◆ Work task: What lines below include the word "True"? Copy each one.

Source texts of formatted documents:
========

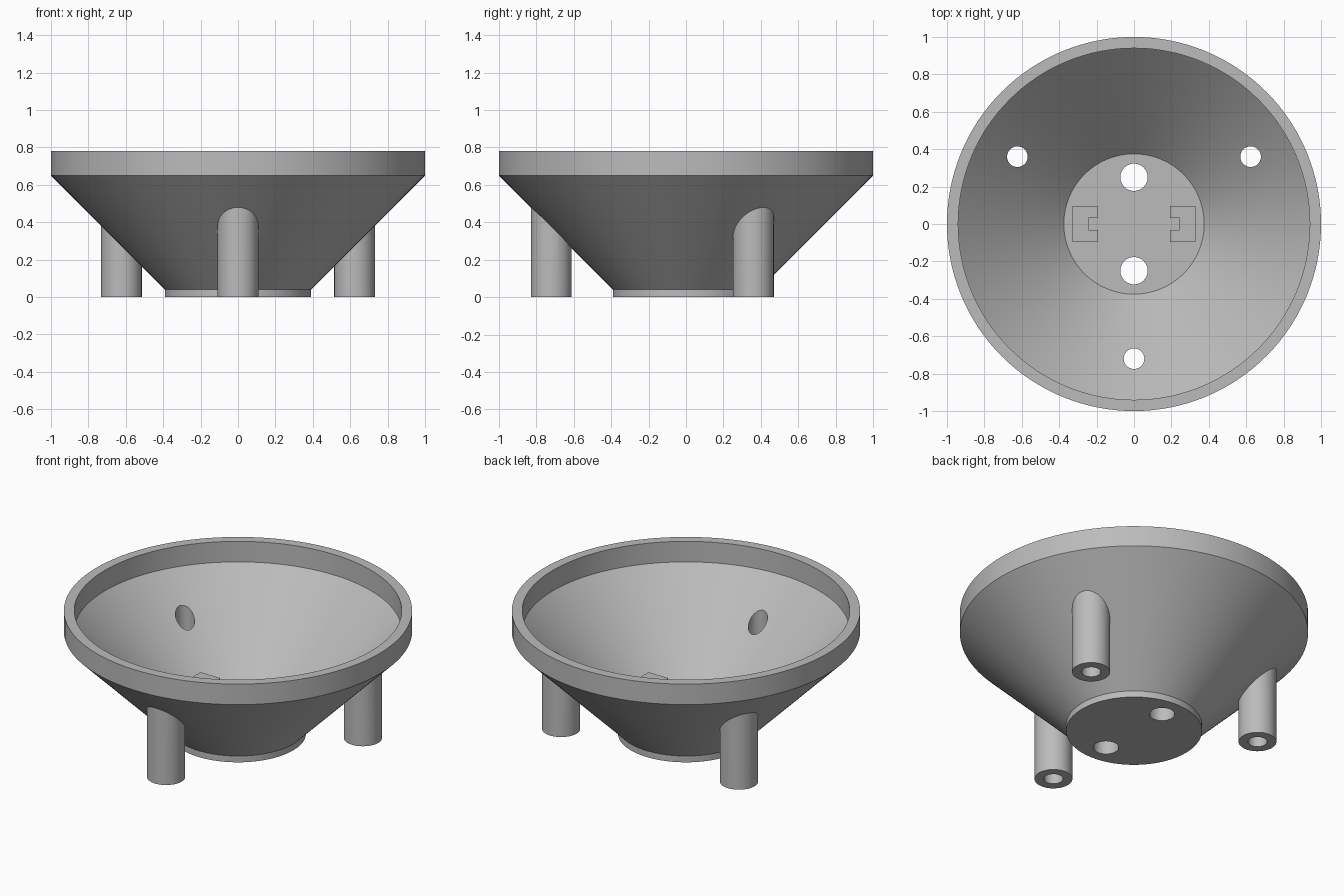
import bpy, bmesh, math
from mathutils import Matrix, Vector

if "Cube" in bpy.data.objects:
    bpy.data.objects.remove(bpy.data.objects["Cube"], do_unlink=True)

grey = bpy.data.materials.new("plain grey")
grey.use_nodes = True
colour = (0.5, 0.5, 0.5, 1)
grey.diffuse_color = colour
grey.node_tree.nodes["Principled BSDF"].inputs["Base Color"].default_value = colour


def finish(name, bm):
    bmesh.ops.recalc_face_normals(bm, faces=bm.faces)
    mesh = bpy.data.meshes.new(name)
    bm.to_mesh(mesh)
    bm.free()
    mesh.materials.append(grey)
    obj = bpy.data.objects.new(name, mesh)
    bpy.context.collection.objects.link(obj)
    return obj


def revolve(name, profile, steps=128):
    """Spin a closed (radius, height) profile around the z axis."""
    bm = bmesh.new()
    verts = [bm.verts.new((r, 0, z)) for r, z in profile]
    edges = [bm.edges.new((a, b)) for a, b in zip(verts, verts[1:])]
    bmesh.ops.spin(bm, geom=verts + edges, axis=(0, 0, 1), cent=(0, 0, 0),
                   angle=math.tau, steps=steps)
    bmesh.ops.remove_doubles(bm, verts=bm.verts, dist=1e-4)
    bmesh.ops.dissolve_degenerate(bm, edges=bm.edges, dist=1e-5)
    return finish(name, bm)


def cylinder(name, x, y, radius, z0, z1, sides=48):
    bm = bmesh.new()
    place = Matrix.Translation((x, y, (z0 + z1) / 2))
    bmesh.ops.create_cone(bm, cap_ends=True, segments=sides, radius1=radius,
                          radius2=radius, depth=z1 - z0, matrix=place)
    return finish(name, bm)


def cut(obj, cutter):
    mod = obj.modifiers.new("cut", "BOOLEAN")
    mod.operation = "DIFFERENCE"
    mod.solver = "EXACT"
    mod.object = cutter
    bpy.context.view_layer.objects.active = obj
    bpy.ops.object.modifier_apply(modifier=mod.name)


def smooth(obj):
    bpy.ops.object.select_all(action="DESELECT")
    obj.select_set(True)
    bpy.context.view_layer.objects.active = obj
    bpy.ops.object.shade_smooth_by_angle(angle=math.radians(30))


FLOOR = 0.085

# Conical bowl with a flat foot and an upright rim
bowl = revolve("bowl", [(0, 0), (0.39, 0), (0.39, 0.04), (1, 0.65), (1, 0.78),
                        (0.94, 0.78), (0.94, 0.65), (0.375, FLOOR), (0, FLOOR)])

# Legs, trimmed inside the thickness of the bowl wall, each with a bore
trim = revolve("leg_trim_cutter", [(0, 0.06), (0.38, 0.06), (1.28, 0.96), (0, 0.96)])
cutters = [trim]
parts = [bowl]
for name, angle in (("front_leg", -90), ("back_left_leg", 30), ("back_right_leg", 150)):
    x = 0.72 * math.cos(math.radians(angle))
    y = 0.72 * math.sin(math.radians(angle))
    leg = cylinder(name, x, y, 0.109, 0, 0.6)
    bore = cylinder(name + "_bore_cutter", x, y, 0.055, -0.1, 0.9)
    cut(leg, trim)
    cut(leg, bore)
    cut(bowl, bore)
    parts.append(leg)
    cutters.append(bore)

# Two screw holes through the floor
for y in (-0.25, 0.25):
    hole = cylinder("floor_hole_cutter", 0, y, 0.073, -0.1, 0.3)
    cut(bowl, hole)
    cutters.append(hole)

# Pair of upright C-shaped brackets facing each other
half = [(0.33, 0.095), (0.192, 0.095), (0.192, 0.033), (0.242, 0.033)]
outline = half + [(x, -y) for x, y in reversed(half)]
for name, side in (("left_bracket", 1), ("right_bracket", -1)):
    bm = bmesh.new()
    face = bm.faces.new([bm.verts.new((side * x, y, FLOOR - 0.02)) for x, y in outline])
    top = bmesh.ops.extrude_face_region(bm, geom=[face])["geom"]
    bmesh.ops.translate(bm, vec=Vector((0, 0, 0.265 - FLOOR + 0.02)),
                        verts=[v for v in top if isinstance(v, bmesh.types.BMVert)])
    finish(name, bm)

for obj in cutters:
    bpy.data.objects.remove(obj, do_unlink=True)
for obj in parts:
    smooth(obj)
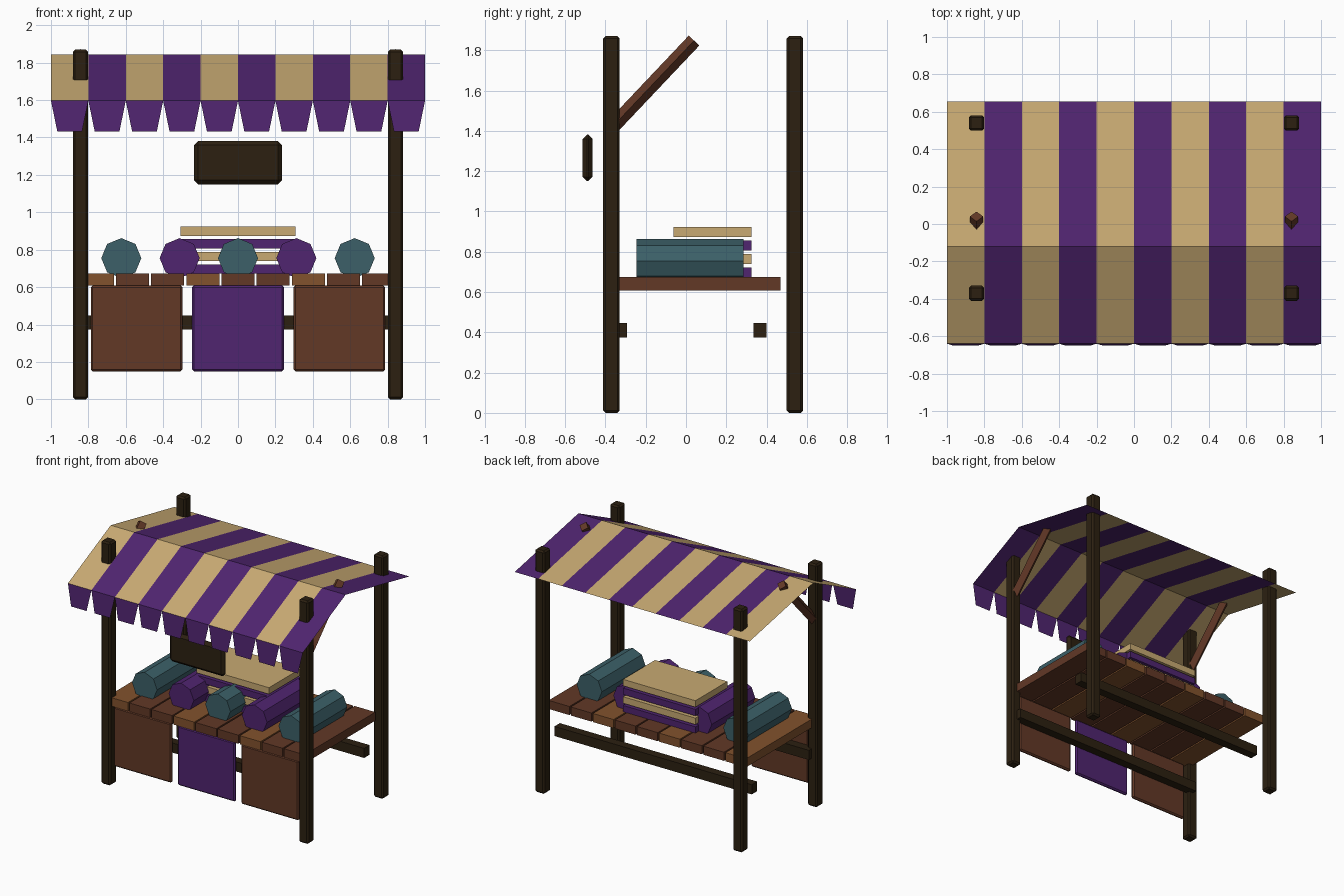
import bpy, bmesh, math
from mathutils import Vector

if "Cube" in bpy.data.objects:
    bpy.data.objects.remove(bpy.data.objects["Cube"])


def material(name, rgb):
    m = bpy.data.materials.new(name)
    m.diffuse_color = (*rgb, 1)
    m.use_nodes = True
    m.node_tree.nodes["Principled BSDF"].inputs["Base Color"].default_value = m.diffuse_color
    return m


DARK = material("dark_wood", (0.025, 0.0144, 0.0055))
BROWN = material("brown_wood", (0.122, 0.0395, 0.0194))
LIGHT = material("light_wood", (0.223, 0.084, 0.026))
PURPLE = material("purple_cloth", (0.080, 0.018, 0.162))
TAN = material("tan_cloth", (0.578, 0.402, 0.170))
TEAL = material("teal_cloth", (0.045, 0.117, 0.138))


def finish(name, bm, *mats):
    me = bpy.data.meshes.new(name)
    bm.to_mesh(me)
    bm.free()
    ob = bpy.data.objects.new(name, me)
    for m in mats:
        me.materials.append(m)
    bpy.context.collection.objects.link(ob)
    return ob


def box(name, lo, hi, mat, bevel=0):
    bm = bmesh.new()
    bmesh.ops.create_cube(bm, size=1)
    for v in bm.verts:
        v.co = [l + (c + 0.5) * (h - l) for l, h, c in zip(lo, hi, v.co)]
    if bevel:
        bmesh.ops.bevel(bm, geom=bm.edges[:], offset=bevel, segments=1,
                        affect='EDGES')
    return finish(name, bm, mat)


def rod(name, a, b, radius, sides, mat, spin=0):
    a, b = Vector(a), Vector(b)
    bm = bmesh.new()
    bmesh.ops.create_cone(bm, cap_ends=True, segments=sides, radius1=radius,
                          radius2=radius, depth=(b - a).length)
    ob = finish(name, bm, mat)
    ob.location = (a + b) / 2
    ob.rotation_euler = (b - a).to_track_quat('Z', 'Y').to_euler()
    return ob


# Corner posts and diagonal canopy braces
for side, s in (("left", -1), ("right", 1)):
    x = 0.842 * s
    for end, y in (("front", -0.37), ("back", 0.54)):
        box(f"{end}_{side}_post", (x - 0.041, y - 0.041, 0),
            (x + 0.041, y + 0.041, 1.87), DARK, 0.012)
    rod(f"{side}_canopy_brace", (x, -0.37, 1.415), (x, 0.04, 1.848),
        0.036, 4, BROWN)

# Rails under the counter
for end, y in (("front", -0.327), ("back", 0.367)):
    box(f"{end}_rail", (-0.84, y - 0.033, 0.373), (0.84, y + 0.033, 0.447), DARK)

# Counter planks, every third one lighter
for i in range(9):
    x = (i - 4) * 0.188
    box(f"counter_plank_{i + 1}", (x - 0.088, -0.39, 0.608),
        (x + 0.088, 0.47, 0.674), BROWN if i % 3 else LIGHT)

# Front panels
for i, mat in enumerate((BROWN, PURPLE, BROWN)):
    x = (i - 1) * 0.542
    box(f"front_panel_{i + 1}", (x - 0.245, -0.39, 0.15),
        (x + 0.245, -0.362, 0.609), mat, 0.01)

# Hanging sign board
box("sign_board", (-0.235, -0.513, 1.15), (0.235, -0.463, 1.382), DARK, 0.022)

# Cloth rolls
for i in range(5):
    x = (i - 2) * 0.312
    rod(f"cloth_roll_{i + 1}", (x, -0.245, 0.755), (x, 0.285, 0.755),
        0.107, 8, PURPLE if i % 2 else TEAL)

# Folded cloth stack
for i in range(4):
    z = 0.672 + i * 0.067
    box(f"folded_cloth_{i + 1}", (-0.308, -0.063, z), (0.308, 0.325, z + 0.05),
        TAN if i % 2 else PURPLE)

# Striped canopy sheet
profile = [(-0.64, 1.597), (-0.12, 1.845), (0.655, 1.69)]
bm = bmesh.new()
rows = [[bm.verts.new((-1 + 0.2 * i, y, z)) for i in range(11)] for y, z in profile]
for r in range(2):
    for i in range(10):
        f = bm.faces.new((rows[r][i], rows[r][i + 1],
                          rows[r + 1][i + 1], rows[r + 1][i]))
        f.material_index = i % 2
finish("striped_canopy", bm, TAN, PURPLE)

# Tapered flaps along the canopy front
bm = bmesh.new()
for i in range(10):
    x = -0.9 + 0.2 * i
    bm.faces.new([bm.verts.new(p) for p in (
        (x - 0.066, -0.65, 1.432), (x + 0.066, -0.65, 1.432),
        (x + 0.1, -0.64, 1.597), (x - 0.1, -0.64, 1.597))])
finish("canopy_flaps", bm, PURPLE)
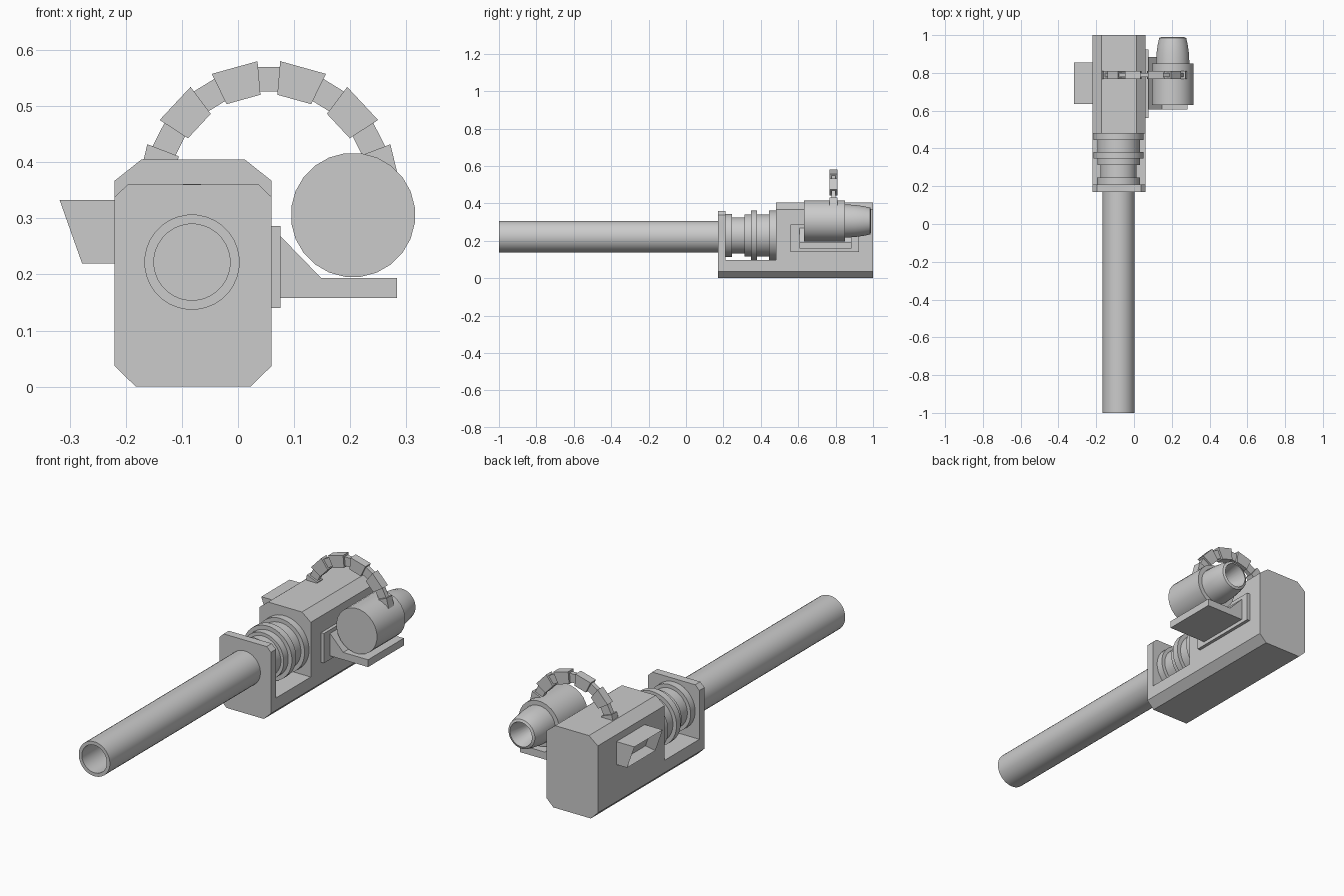
import bpy, bmesh, math
from math import sin, cos, radians, pi

if "Cube" in bpy.data.objects:
    bpy.data.objects.remove(bpy.data.objects["Cube"])


def finish(name, bm, smooth=False):
    bmesh.ops.remove_doubles(bm, verts=bm.verts, dist=1e-5)
    bmesh.ops.recalc_face_normals(bm, faces=bm.faces)
    me = bpy.data.meshes.new(name)
    bm.to_mesh(me)
    bm.free()
    ob = bpy.data.objects.new(name, me)
    bpy.context.collection.objects.link(ob)
    if smooth:
        bpy.ops.object.select_all(action='DESELECT')
        ob.select_set(True)
        bpy.context.view_layer.objects.active = ob
        bpy.ops.object.shade_smooth_by_angle(angle=radians(35))
    return ob


def add_prism(bm, pts, y0, y1):
    """Extrude an (x, z) outline from y0 to y1."""
    a = [bm.verts.new((x, y0, z)) for x, z in pts]
    b = [bm.verts.new((x, y1, z)) for x, z in pts]
    bm.faces.new(a)
    bm.faces.new(b[::-1])
    n = len(pts)
    return [bm.faces.new((a[i], b[i], b[(i + 1) % n], a[(i + 1) % n])) for i in range(n)]


def prism(name, pts, y0, y1):
    bm = bmesh.new()
    add_prism(bm, pts, y0, y1)
    return finish(name, bm)


def lathe(name, profile, cx, cz, n):
    """Turn an (r, y) profile around an axis parallel to y."""
    bm = bmesh.new()
    rings = []
    for r, y in profile:
        if r == 0:
            rings.append([bm.verts.new((cx, y, cz))])
        else:
            rings.append([bm.verts.new((cx + r * cos(2 * pi * (i + .5) / n), y,
                                        cz + r * sin(2 * pi * (i + .5) / n))) for i in range(n)])
    for a, b in zip(rings, rings[1:]):
        for i in range(n):
            j = (i + 1) % n
            if len(a) == 1:
                bm.faces.new((a[0], b[i], b[j]))
            elif len(b) == 1:
                bm.faces.new((a[i], b[0], a[j]))
            else:
                bm.faces.new((a[i], b[i], b[j], a[j]))
    return finish(name, bm, True)


def octagon(top, cx, cz):
    """Housing section with chamfered corners."""
    half = [(0.102, 0), (0.14, 0.037), (0.14, top - cz), (0.14 - cx, top)]
    return [(-0.08 + x, z) for x, z in half] + [(-0.08 - x, z) for x, z in reversed(half)]


# Housing: rear block, low tray, front plate
prism("rear_housing", octagon(0.405, 0.048, 0.038), 0.48, 1.0)
prism("tray", [(-0.182, 0), (0.022, 0), (0.06, 0.037), (0.06, 0.098),
               (-0.22, 0.098), (-0.22, 0.037)], 0.21, 0.48)
prism("front_plate", octagon(0.36, 0.023, 0.022), 0.17, 0.21)

# Barrel with bore
BX, BZ = -0.082, 0.222
lathe("barrel", [(0, -0.5), (0.068, -0.5), (0.068, -1), (0.085, -1), (0.085, 0.22), (0, 0.22)], BX, BZ, 32)

# Stepped collar between plate and housing
profile = [(0, 0.205)]
y = 0.205
for r, y_end in [(0.115, 0.245), (0.097, 0.312), (0.113, 0.347), (0.133, 0.38),
                 (0.113, 0.445), (0.133, 0.485)]:
    profile += [(r, y), (r, y_end)]
    y = y_end
profile.append((0, y))
lathe("collar_rings", profile, BX, 0.229, 32)

# Side bracket: mounting pad and gusseted shelf
prism("bracket_pad", [(0.055, 0.14), (0.076, 0.14), (0.076, 0.286), (0.055, 0.286)], 0.56, 0.925)
prism("bracket_shelf", [(0.07, 0.158), (0.283, 0.158), (0.283, 0.194), (0.148, 0.194),
                        (0.076, 0.268), (0.07, 0.268)], 0.607, 0.885)

# Canister with hollow tapered nozzle
lathe("canister", [(0, 0.63), (0.111, 0.63), (0.111, 0.85), (0.089, 0.85), (0.087, 0.9),
                   (0.08, 0.95), (0.072, 0.985), (0.06, 0.99), (0.035, 0.87), (0, 0.87)],
      0.205, 0.306, 24)

# Side grip box with a pocket in its sloped face
bm = bmesh.new()
sides = add_prism(bm, [(-0.215, 0.22), (-0.278, 0.22), (-0.318, 0.333), (-0.215, 0.333)], 0.635, 0.855)
slope = sides[1]
bmesh.ops.recalc_face_normals(bm, faces=bm.faces)
bmesh.ops.inset_region(bm, faces=[slope], thickness=0.035)
bmesh.ops.translate(bm, verts=slope.verts, vec=(0.045, 0, 0))
finish("side_port", bm)


# Arched segmented feed: thick links joined by thin ones
def arc_link(bm, a0, a1, r0, r1, half):
    pts = [(0.055 + r * sin(radians(a)), 0.349 + r * cos(radians(a)))
           for r, a in [(r0, a0), (r1, a0), (r1, a1), (r0, a1)]]
    add_prism(bm, pts, 0.788 - half, 0.788 + half)


bm = bmesh.new()
arc_link(bm, -5, 5, 0.178, 0.222, 0.011)
for s in (-1, 1):
    for a0, a1 in [(5, 26), (37, 57), (69, 84)]:
        arc_link(bm, s * a0, s * a1, 0.172, 0.232, 0.021)
    for a0, a1 in [(26, 37), (57, 69)]:
        arc_link(bm, s * a0, s * a1, 0.178, 0.222, 0.011)
finish("feed_arch", bm)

========

◆ Result for this task:
    bpy.data.objects.remove(bpy.data.objects["Cube"], do_unlink=True)
grey.use_nodes = True
    bmesh.ops.create_cone(bm, cap_ends=True, segments=sides, radius1=radius,
    obj.select_set(True)
    bpy.data.objects.remove(obj, do_unlink=True)
    m.use_nodes = True
    bmesh.ops.create_cone(bm, cap_ends=True, segments=sides, radius1=radius,
        ob.select_set(True)
    return finish(name, bm, True)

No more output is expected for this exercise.